------ Data excerpts

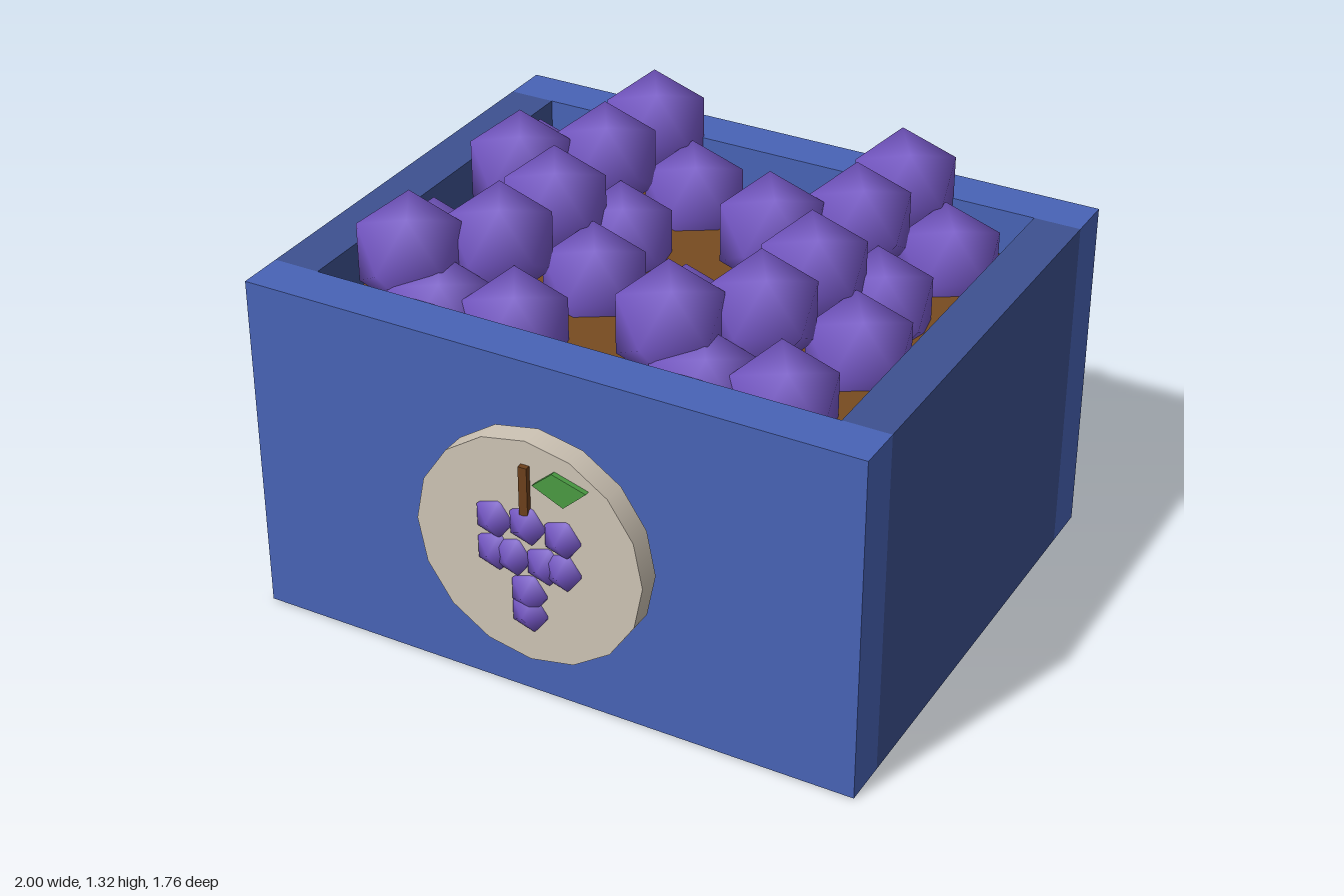
import * as THREE from 'three';

export function createModel() {
  const mat = (name, color, extra = {}) => Object.assign(new THREE.MeshStandardMaterial({ color, ...extra }), { name });
  const blue = mat('crate blue', 0x4863b6);
  const darkBlue = mat('dark crate blue', 0x3d5190);
  const brown = mat('base brown', 0x774b20);
  const stemBrown = mat('stem brown', 0x6c401c);
  const purple = mat('grape purple', 0x7456c4);
  const cream = mat('badge cream', 0xcec4b5);
  const green = mat('leaf green', 0x4a9a42);

  const model = new THREE.Group();
  model.name = 'grapeCrate';
  const add = (parent, name, geometry, material, x, y, z) => {
    const mesh = new THREE.Mesh(geometry, material);
    mesh.name = name;
    mesh.position.set(x, y, z);
    parent.add(mesh);
    return mesh;
  };
  const box = (parent, name, material, x0, x1, y0, y1, z0, z1) =>
    add(parent, name, new THREE.BoxGeometry(x1 - x0, y1 - y0, z1 - z0), material,
      (x0 + x1) / 2, (y0 + y1) / 2, (z0 + z1) / 2);

  // Crate walls: long front and back boards, darker side boards between them
  box(model, 'frontWall', blue, -1, 1, 0.004, 1.13, 0.595, 0.745);
  box(model, 'backWall', blue, -1, 1, 0.004, 1.13, -0.88, -0.73);
  for (const s of [-1, 1]) {
    box(model, s > 0 ? 'leftWall' : 'rightWall', darkBlue,
      s > 0 ? 0.85 : -1, s > 0 ? 1 : -0.85, 0.004, 1.13, -0.73, 0.595);
  }
  // Solid filling that carries the fruit, with its underside showing below
  box(model, 'filling', brown, -0.86, 0.86, 0.01, 0.98, -0.74, 0.605);
  box(model, 'baseBoard', brown, -0.995, 0.995, 0, 0.02, -0.875, 0.74);

  // Smooth-shaded icosahedron with a corner pointing to +z
  const grape = new THREE.IcosahedronGeometry(1, 0);
  grape.rotateX(Math.atan(2 / (1 + Math.sqrt(5))));
  grape.rotateZ(Math.PI / 2);
  grape.setAttribute('normal', grape.attributes.position.clone());

  // One bunch, repeated in a two by two pattern
  const bunch = [
    [-0.42, 1.17, -0.66], [-0.44, 1.17, -0.38], [-0.64, 1.17, -0.2],
    [-0.21, 1.025, -0.53], [-0.71, 1.025, -0.43], [-0.27, 1.025, -0.18], [-0.5, 1.025, -0.14],
  ];
  for (const dx of [0, 0.87]) {
    for (const dz of [0, 0.62]) {
      const group = new THREE.Group();
      group.name = 'grapeBunch';
      group.position.set(dx, 0, dz);
      model.add(group);
      for (const [x, y, z] of bunch) add(group, 'grape', grape, purple, x, y, z).scale.setScalar(0.18);
    }
  }

  // Round badge on the front
  const badge = new THREE.Group();
  badge.name = 'badge';
  model.add(badge);
  const disc = new THREE.CylinderGeometry(0.373, 0.373, 0.075, 16);
  disc.rotateX(Math.PI / 2);
  add(badge, 'badgeDisc', disc, cream, 0, 0.565, 0.8);

  // Small grapes on the badge
  const small = [
    [-0.11, 0.65], [0, 0.66], [0.115, 0.65],
    [-0.11, 0.54], [-0.05, 0.54], [0.055, 0.54], [0.115, 0.54],
    [0, 0.43], [0, 0.36],
  ];
  for (const [x, y] of small) add(badge, 'badgeGrape', grape, purple, x, y, 0.818).scale.set(0.07, 0.07, 0.063);

  // Stem and leaf
  box(badge, 'stem', stemBrown, -0.014, 0.014, 0.7, 0.86, 0.83, 0.855);
  const leaf = new THREE.Shape([[0.03, 0.81], [0.13, 0.765], [0.205, 0.835], [0.095, 0.867]]
    .map(([x, y]) => new THREE.Vector2(x, y)));
  add(badge, 'leaf', new THREE.ExtrudeGeometry(leaf, { depth: 0.016, bevelEnabled: false }), green, 0, 0, 0.838);

  return model;
}
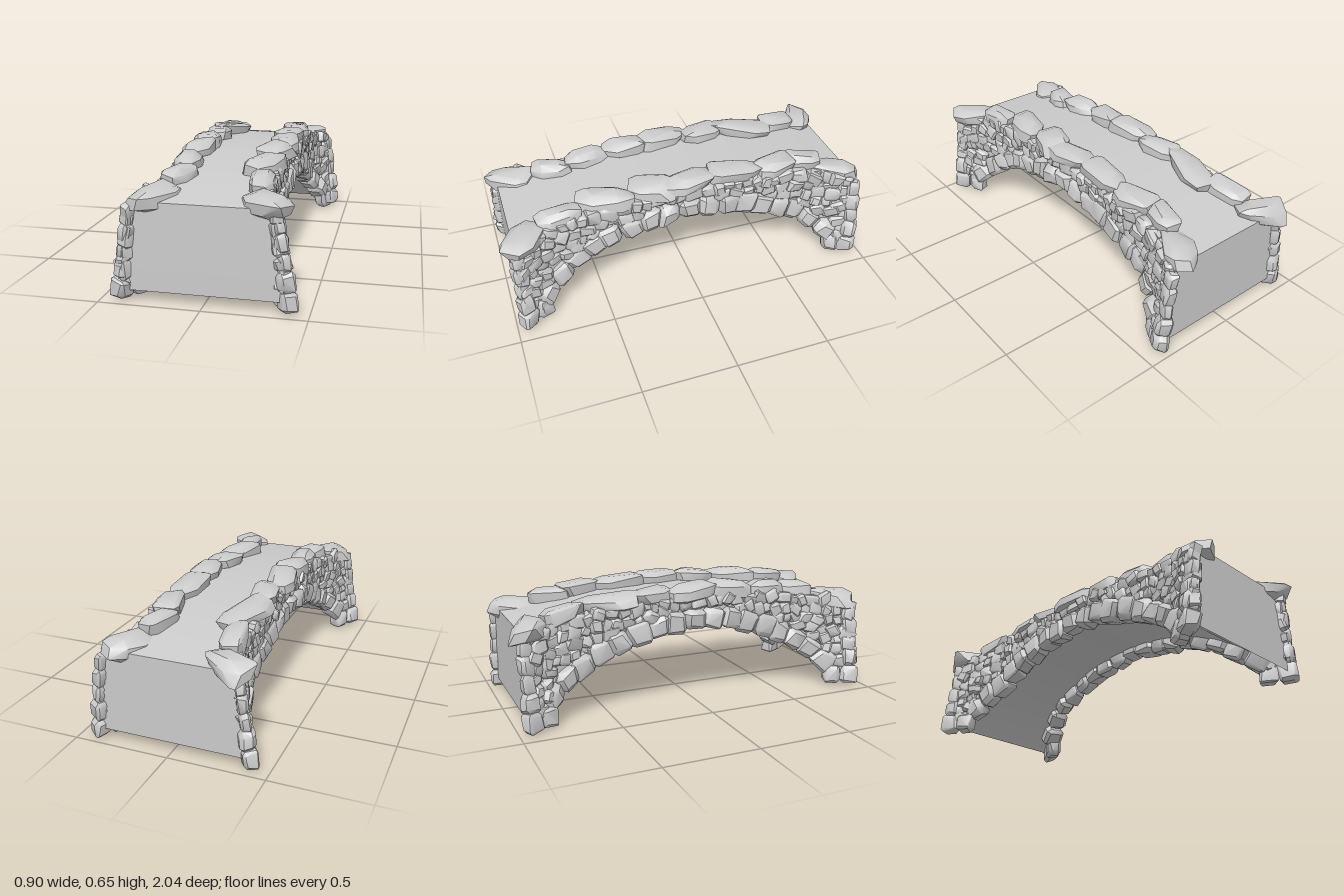
import * as THREE from 'three';
import { mergeGeometries, toCreasedNormals } from 'three/addons/utils/BufferGeometryUtils.js';
import { ConvexGeometry } from 'three/addons/geometries/ConvexGeometry.js';

// seeded random numbers
let seed = 7;
const rnd = () => {
  seed = (seed * 16807) % 2147483647;
  return seed / 2147483647;
};
const range = (a, b) => a + (b - a) * rnd();

// bridge profile: deck, arch underside, stone ring and wall half width
const END = 0.95, CORE_R = 1.352, RING_Y = -0.77, RING_R = 1.16;
const deckY = z => 0.575 - 0.09 * (z / END) ** 2;
const underY = z => 0.44 - CORE_R + Math.sqrt(CORE_R ** 2 - z * z);
const ringTop = z => RING_Y + Math.sqrt((RING_R + 0.12) ** 2 - z * z);
const halfWidth = (y, z) => {
  const flare = Math.max(0, (Math.abs(z) - 0.6) / 0.35) ** 1.5;
  return 0.25 + flare * (0.09 + 0.06 * (0.5 - y) / 0.45);
};

// coping boulders of each side: x, z, width, length, yaw
const COPING = {
  left: [
    [0.24, -0.87, 0.15, 0.25, -0.6], [0.18, -0.68, 0.11, 0.22, -0.25], [0.21, -0.51, 0.13, 0.23, 0.2],
    [0.205, -0.27, 0.135, 0.28, 0], [0.22, -0.01, 0.14, 0.27, 0.2], [0.205, 0.19, 0.15, 0.24, -0.3],
    [0.2, 0.45, 0.14, 0.3, -0.3], [0.235, 0.7, 0.11, 0.23, 0.1], [0.295, 0.895, 0.16, 0.25, 0.95]
  ],
  right: [
    [-0.29, -0.9, 0.15, 0.25, 0.95], [-0.235, -0.72, 0.11, 0.22, 0.15], [-0.205, -0.48, 0.15, 0.33, -0.3],
    [-0.21, -0.23, 0.13, 0.23, 0.15], [-0.225, 0, 0.145, 0.28, 0.15], [-0.21, 0.23, 0.135, 0.24, -0.05],
    [-0.2, 0.45, 0.13, 0.24, 0.1], [-0.19, 0.65, 0.12, 0.22, -0.3], [-0.25, 0.87, 0.16, 0.26, -0.55]
  ]
};

// rough cobble: hull of an unevenly chamfered box, slightly tumbled
function stone(w, h, d, minBevel = 0.42, tumble = 0.14) {
  const pts = [];
  for (const x of [-1, 1]) for (const y of [-1, 1]) for (const z of [-1, 1]) {
    const inset = range(minBevel, 0.8);
    for (let axis = 0; axis < 3; axis++) {
      const v = new THREE.Vector3(x, y, z).multiplyScalar(inset);
      v.setComponent(axis, [x, y, z][axis] * range(0.88, 1.05));
      pts.push(v.multiply(new THREE.Vector3(w / 2, h / 2, d / 2)));
    }
  }
  const geo = toCreasedNormals(new ConvexGeometry(pts), 0.6);
  const tilt = () => range(-tumble, tumble);
  return geo.rotateX(tilt()).rotateY(tilt()).rotateZ(tilt());
}

// place a stone on the wall, its depth along the wall normal
function wallStone(geo, side, y, z, up, out = 0) {
  const e = 0.01, w = halfWidth(y, z);
  const normal = new THREE.Vector3(
    side,
    -(halfWidth(y + e, z) - w) / e,
    -(halfWidth(y, z + e) - w) / e
  ).normalize();
  const o = new THREE.Object3D();
  o.position.set(side * w, y, z).addScaledVector(normal, out);
  o.up.copy(up);
  o.lookAt(o.position.clone().add(normal));
  o.updateMatrix();
  return geo.applyMatrix4(o.matrix);
}

// solid core carrying the deck, its arch running out to the end faces
function coreGeometry() {
  const pos = [], index = [], N = 48, ROWS = 5, RING = ROWS * 2;
  for (let i = 0; i <= N; i++) {
    const z = -END + 2 * END * i / N;
    for (let j = 0; j < RING; j++) {
      const left = j < ROWS, k = left ? j : RING - 1 - j;
      const y = THREE.MathUtils.lerp(deckY(z), underY(z), k / (ROWS - 1));
      pos.push((left ? 1 : -1) * halfWidth(y, z), y, z);
    }
  }
  for (let i = 0; i < N; i++) {
    for (let j = 0; j < RING; j++) {
      const a = i * RING + j, b = i * RING + (j + 1) % RING;
      index.push(a, a + RING, b, b, a + RING, b + RING);
    }
  }
  const f = N * RING;
  for (let j = 0; j < ROWS - 1; j++) {
    const a = j, b = RING - 1 - j, c = b - 1, d = j + 1;
    index.push(f + a, f + b, f + c, f + a, f + c, f + d);
    index.push(a, c, b, a, d, c);
  }
  const geo = new THREE.BufferGeometry();
  geo.setAttribute('position', new THREE.Float32BufferAttribute(pos, 3));
  geo.setIndex(index);
  return toCreasedNormals(geo, 0.5);
}

// ring of large stones around the arch edge
function archStones(side) {
  const list = [], n = 17, span = 0.77;
  for (let i = 0; i < n; i++) {
    const a = -span + 2 * span * (i + 0.5) / n + range(-0.008, 0.008);
    const r = RING_R + 0.058 + range(-0.008, 0.008);
    const up = new THREE.Vector3(0, Math.cos(a), Math.sin(a));
    const geo = stone(range(0.118, 0.136), range(0.112, 0.135), range(0.1, 0.12));
    const y = Math.max(0.08, RING_Y + r * up.y);
    list.push(wallStone(geo, side, y, r * up.z, up, -0.006));
  }
  return list;
}

// small rubble between the arch ring and the coping
function rubble(side) {
  const list = [];
  for (let row = 0; row < 8; row++) {
    let z = -END + 0.01 + (row % 2) * 0.02;
    while (z < END) {
      const w = range(0.048, 0.09);
      const zc = Math.min(z + w / 2, END - 0.015);
      const y = deckY(zc) - 0.03 - row * 0.054 + range(-0.012, 0.012);
      const clear = y > ringTop(zc) - 0.005 || (Math.abs(zc) > 0.84 && y > 0.09);
      if (clear) {
        const up = new THREE.Vector3(0, 1, range(-0.5, 0.5)).normalize();
        const geo = stone(w * 1.2, range(0.062, 0.084), range(0.055, 0.085));
        list.push(wallStone(geo, side, y, zc, up, range(-0.008, 0.006)));
      }
      z += w * 0.95;
    }
  }
  return list;
}

// heavy stones at the foot and up the outer corner of each pier
function pierStones(side) {
  const list = [], up = new THREE.Vector3(0, 1, 0);
  const layout = [
    [0.85, 0.053, 0.1, 0.105], [0.935, 0.053, 0.1, 0.105], [0.94, 0.15, 0.085, 0.11],
    [0.945, 0.245, 0.075, 0.1], [0.945, 0.335, 0.08, 0.105], [0.945, 0.415, 0.07, 0.09]
  ];
  for (const end of [-1, 1]) {
    for (const [z, y, w, h] of layout) {
      const depth = range(0.05, 0.065) + (y < 0.2 ? 0.028 : 0);
      const geo = stone(w, h, depth, 0.42, 0.07);
      list.push(wallStone(geo, side, y, end * z, up, 0.006));
    }
  }
  return list;
}

// coping boulders along the deck edge, lying along its slope
function copingStones(layout) {
  return layout.map(([x, z, w, length, yaw]) => {
    const corner = Math.abs(z) > 0.8;
    const geo = stone(w * 1.08, corner ? 0.11 : range(0.09, 0.105), length * 1.04, 0.3, 0.06);
    const y = corner ? 0.487 : deckY(z) + 0.014;
    return geo.rotateY(yaw).rotateX(corner ? 0 : 0.19 * z).translate(x, y, z);
  });
}

export function createModel() {
  const model = new THREE.Group();
  model.name = 'stoneBridge';
  const material = new THREE.MeshStandardMaterial({ color: 0xcccccc });
  const add = (name, geo, parent = model) => {
    const mesh = new THREE.Mesh(geo, material);
    mesh.name = name;
    parent.add(mesh);
  };
  add('deckAndArch', coreGeometry());
  for (const [name, side] of [['left', 1], ['right', -1]]) {
    const wall = new THREE.Group();
    wall.name = name + 'Wall';
    add('archStones', mergeGeometries(archStones(side)), wall);
    add('rubbleStones', mergeGeometries(rubble(side)), wall);
    add('pierStones', mergeGeometries(pierStones(side)), wall);
    add('copingStones', mergeGeometries(copingStones(COPING[name])), wall);
    model.add(wall);
  }
  return model;
}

------------

**Exercise goal:** Please give an exact copy of the entries above, from the line with "const grape = new" down to the line with "Stem and leaf", inclusive, and nothing else.

**The completed task:**
  const grape = new THREE.IcosahedronGeometry(1, 0);
  grape.rotateX(Math.atan(2 / (1 + Math.sqrt(5))));
  grape.rotateZ(Math.PI / 2);
  grape.setAttribute('normal', grape.attributes.position.clone());

  // One bunch, repeated in a two by two pattern
  const bunch = [
    [-0.42, 1.17, -0.66], [-0.44, 1.17, -0.38], [-0.64, 1.17, -0.2],
    [-0.21, 1.025, -0.53], [-0.71, 1.025, -0.43], [-0.27, 1.025, -0.18], [-0.5, 1.025, -0.14],
  ];
  for (const dx of [0, 0.87]) {
    for (const dz of [0, 0.62]) {
      const group = new THREE.Group();
      group.name = 'grapeBunch';
      group.position.set(dx, 0, dz);
      model.add(group);
      for (const [x, y, z] of bunch) add(group, 'grape', grape, purple, x, y, z).scale.setScalar(0.18);
    }
  }

  // Round badge on the front
  const badge = new THREE.Group();
  badge.name = 'badge';
  model.add(badge);
  const disc = new THREE.CylinderGeometry(0.373, 0.373, 0.075, 16);
  disc.rotateX(Math.PI / 2);
  add(badge, 'badgeDisc', disc, cream, 0, 0.565, 0.8);

  // Small grapes on the badge
  const small = [
    [-0.11, 0.65], [0, 0.66], [0.115, 0.65],
    [-0.11, 0.54], [-0.05, 0.54], [0.055, 0.54], [0.115, 0.54],
    [0, 0.43], [0, 0.36],
  ];
  for (const [x, y] of small) add(badge, 'badgeGrape', grape, purple, x, y, 0.818).scale.set(0.07, 0.07, 0.063);

  // Stem and leaf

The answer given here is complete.